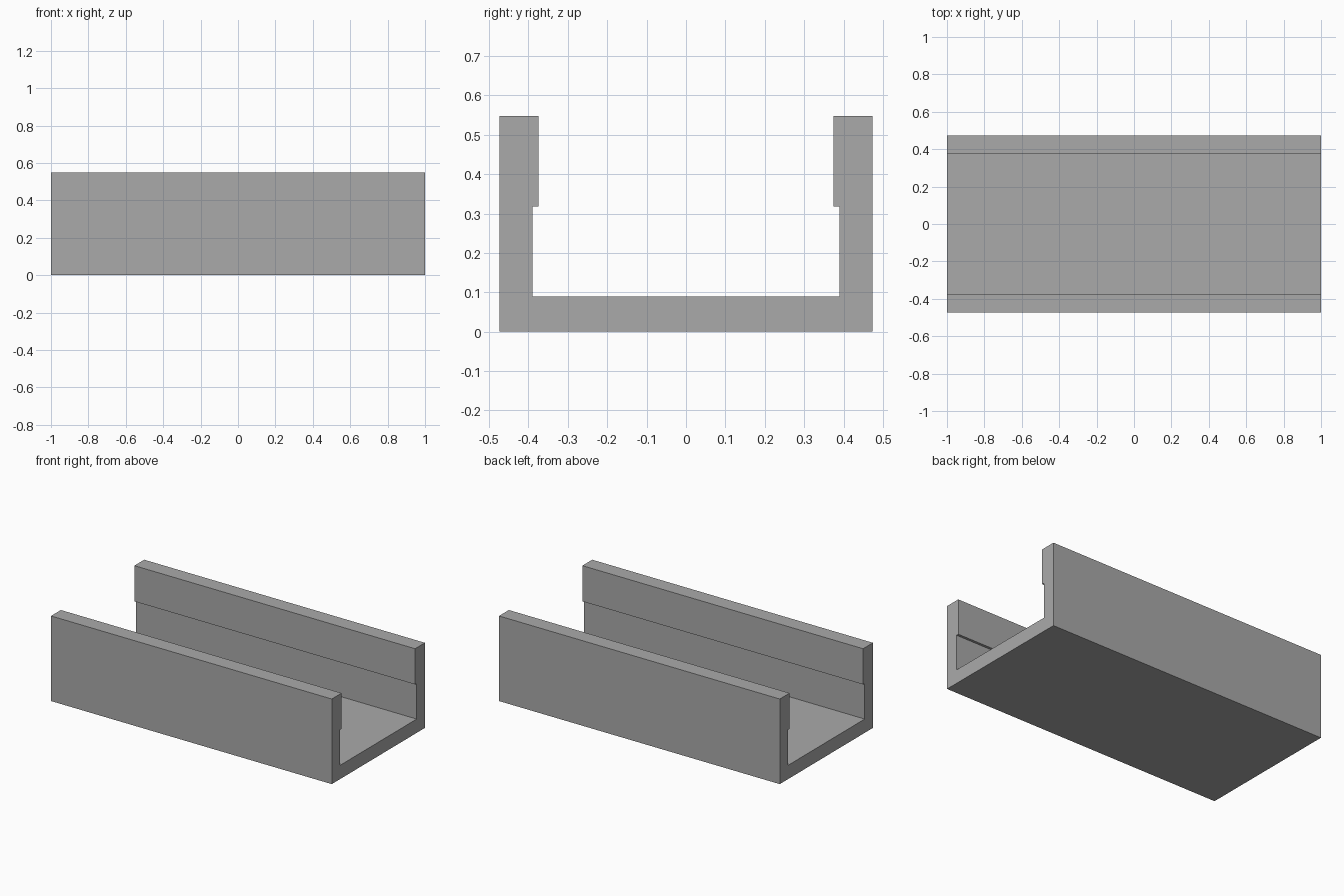
import bpy
import bmesh

cube = bpy.data.objects.get("Cube")
if cube:
    bpy.data.objects.remove(cube, do_unlink=True)

# Plain grey material
grey = bpy.data.materials.new("grey")
grey.use_nodes = True
colour = (0.4, 0.4, 0.4, 1.0)
grey.diffuse_color = colour
grey.node_tree.nodes["Principled BSDF"].inputs["Base Color"].default_value = colour

LENGTH = 2.0
OUTER, INNER, LIP = 0.474, 0.39, 0.374
FLOOR, LIP_BASE, TOP = 0.089, 0.318, 0.548

# Half of the channel section (y, z), mirrored to give the whole outline
half = [(OUTER, 0), (OUTER, TOP), (LIP, TOP), (LIP, LIP_BASE),
        (INNER, LIP_BASE), (INNER, FLOOR)]
outline = half + [(-y, z) for y, z in reversed(half)]

# Extrude the section along the length
bm = bmesh.new()
section = bm.faces.new([bm.verts.new((-LENGTH / 2, y, z)) for y, z in outline])
extruded = bmesh.ops.extrude_face_region(bm, geom=[section], use_keep_orig=True)
end_verts = [v for v in extruded["geom"] if isinstance(v, bmesh.types.BMVert)]
bmesh.ops.translate(bm, verts=end_verts, vec=(LENGTH, 0, 0))
bmesh.ops.recalc_face_normals(bm, faces=bm.faces)

mesh = bpy.data.meshes.new("channel")
bm.to_mesh(mesh)
bm.free()
mesh.materials.append(grey)
channel = bpy.data.objects.new("channel", mesh)
bpy.context.collection.objects.link(channel)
-.-.-
Each line above with the string "data" in it should be located and copied.

cube = bpy.data.objects.get("Cube")
    bpy.data.objects.remove(cube, do_unlink=True)
grey = bpy.data.materials.new("grey")
mesh = bpy.data.meshes.new("channel")
channel = bpy.data.objects.new("channel", mesh)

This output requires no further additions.